▸ **Data to use**:

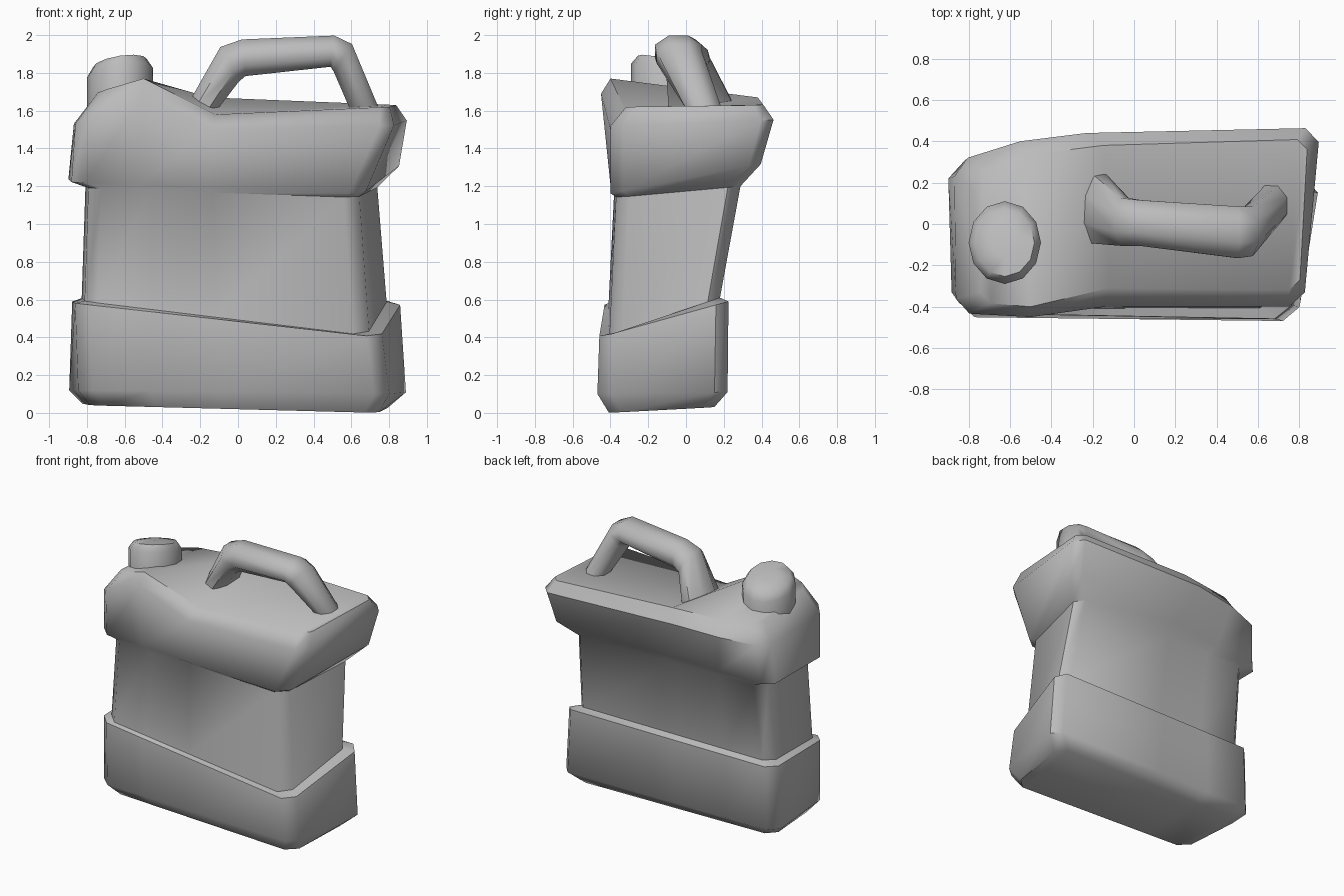
import bpy, bmesh, math
from mathutils import Vector

if "Cube" in bpy.data.objects:
    bpy.data.objects.remove(bpy.data.objects["Cube"], do_unlink=True)

plastic = bpy.data.materials.new("grey plastic")
plastic.use_nodes = True
grey = (0.5, 0.5, 0.5, 1)
plastic.diffuse_color = grey
plastic.node_tree.nodes["Principled BSDF"].inputs["Base Color"].default_value = grey


def loft(name, rings, cap=None, sharp=50):
    """Join matching closed rings of points into a capped, smooth-shaded solid."""
    bm = bmesh.new()
    loops = [[bm.verts.new(p) for p in ring] for ring in rings]
    count = len(loops[0])
    for low, high in zip(loops, loops[1:]):
        for i in range(count):
            j = (i + 1) % count
            bm.faces.new((low[i], low[j], high[j], high[i]))
    for end in (loops[0], loops[-1]):
        for face in cap or [range(count)]:
            bm.faces.new([end[i] for i in face])
    bmesh.ops.recalc_face_normals(bm, faces=bm.faces)
    mesh = bpy.data.meshes.new(name)
    bm.to_mesh(mesh)
    bm.free()
    mesh.materials.append(plastic)
    obj = bpy.data.objects.new(name, mesh)
    bpy.context.collection.objects.link(obj)
    bpy.ops.object.select_all(action="DESELECT")
    obj.select_set(True)
    bpy.context.view_layer.objects.active = obj
    bpy.ops.object.shade_smooth_by_angle(angle=math.radians(sharp))
    return obj


def add_columns(corners):
    """Insert two points along the front and back edges of a four-cornered ring."""
    fl, fr, br, bl = map(Vector, corners)
    return [fl, fl.lerp(fr, .23), fl.lerp(fr, .46), fr,
            br, bl.lerp(br, .46), bl.lerp(br, .23), bl]


def chamfer(ring, size=.07):
    """Cut the four corners of an eight-point ring, giving twelve points."""
    ring = [Vector(p) for p in ring]
    out = []
    for i, p in enumerate(ring):
        if i in (0, 3, 4, 7):
            for q in (ring[i - 1], ring[(i + 1) % 8]):
                out.append(p + (q - p).normalized() * size)
        else:
            out.append(p)
    return out


# Body: front left, front right, back right, back left of each level
levels = [
    [(-.78, -.38, .04), (.74, -.41, 0), (.8, .15, .03), (-.83, .15, .05)],
    [(-.84, -.45, .12), (.79, -.47, .1), (.9, .22, .11), (-.9, .22, .12)],
    [(-.86, -.43, .58), (.75, -.46, .4), (.87, .225, .59), (-.88, .225, .59)],
    [(-.81, -.41, .59), (.68, -.405, .41), (.8, .18, .61), (-.83, .18, .61)],
    [(-.79, -.38, 1.19), (.63, -.37, 1.14), (.75, .29, 1.2), (-.81, .25, 1.2)],
    [(-.88, -.4, 1.22), (.66, -.4, 1.16), (.87, .4, 1.32), (-.9, .29, 1.24)],
]
# Shoulder and top edge, with the raised corner beside the spout
shoulder = [(-.86, -.43, 1.53), (-.5, -.45, 1.69), (-.14, -.4, 1.5), (.82, -.4, 1.52),
            (.9, .465, 1.55), (-.23, .44, 1.58), (-.55, .4, 1.56), (-.87, .3, 1.53)]
top_edge = [(-.74, -.38, 1.7), (-.5, -.4, 1.77), (-.12, -.31, 1.58), (.8, -.32, 1.62),
            (.84, .41, 1.63), (-.15, .38, 1.67), (-.55, .33, 1.66), (-.77, .22, 1.65)]
body_cap = [(0, 1, 10, 11), (1, 2, 9, 10), (2, 3, 8, 9), (3, 4, 7, 8), (4, 5, 6, 7)]
body = [chamfer(add_columns(level)) for level in levels]
body += [chamfer(shoulder), chamfer(top_edge, .05)]
loft("container_body", body, body_cap)


# Spout cap: tilted rounded cylinder
def cap_ring(scale, height, tilt, sides=12):
    ring = []
    for i in range(sides):
        a = math.tau * i / sides
        dx, dy = .175 * scale * math.cos(a), .2 * scale * math.sin(a)
        ring.append((dx - .625, dy - .09, height + tilt * (.15 * dx - .25 * dy)))
    return ring


loft("spout_cap", [cap_ring(1, 1.58, 0), cap_ring(1, 1.8, 1),
                   cap_ring(.82, 1.85, 1), cap_ring(.35, 1.865, 1)])

# Handle: centre, direction to the inner side (x, z) and half depth
stations = [
    ((-.24, .08, 1.5), (.1, 0), .19),
    ((-.18, .08, 1.63), (.085, -.01), .18),
    ((-.045, .01, 1.845), (.05, -.095), .12),
    ((.03, .005, 1.88), (.01, -.1), .115),
    ((.5, -.04, 1.915), (-.01, -.085), .13),
    ((.555, -.035, 1.88), (-.05, -.075), .125),
    ((.665, .09, 1.62), (-.08, 0), .1),
    ((.71, .13, 1.5), (-.08, 0), .09),
]


def handle_ring(centre, inner, depth, sides=8):
    side = Vector((inner[0], 0, inner[1])) * 1.05
    back = Vector((0, depth * 1.04, 0))
    angles = [math.tau * (i + .5) / sides for i in range(sides)]
    return [Vector(centre) + side * math.cos(a) + back * math.sin(a) for a in angles]


loft("carry_handle", [handle_ring(*s) for s in stations], sharp=60)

▸ **What is needed**: Lines from the start of the material through the line containing "bpy.context.collection.objects.link(obj)" are to be restated word for word; no picture may be included.

▸ **Exercise solution**:
import bpy, bmesh, math
from mathutils import Vector

if "Cube" in bpy.data.objects:
    bpy.data.objects.remove(bpy.data.objects["Cube"], do_unlink=True)

plastic = bpy.data.materials.new("grey plastic")
plastic.use_nodes = True
grey = (0.5, 0.5, 0.5, 1)
plastic.diffuse_color = grey
plastic.node_tree.nodes["Principled BSDF"].inputs["Base Color"].default_value = grey


def loft(name, rings, cap=None, sharp=50):
    """Join matching closed rings of points into a capped, smooth-shaded solid."""
    bm = bmesh.new()
    loops = [[bm.verts.new(p) for p in ring] for ring in rings]
    count = len(loops[0])
    for low, high in zip(loops, loops[1:]):
        for i in range(count):
            j = (i + 1) % count
            bm.faces.new((low[i], low[j], high[j], high[i]))
    for end in (loops[0], loops[-1]):
        for face in cap or [range(count)]:
            bm.faces.new([end[i] for i in face])
    bmesh.ops.recalc_face_normals(bm, faces=bm.faces)
    mesh = bpy.data.meshes.new(name)
    bm.to_mesh(mesh)
    bm.free()
    mesh.materials.append(plastic)
    obj = bpy.data.objects.new(name, mesh)
    bpy.context.collection.objects.link(obj)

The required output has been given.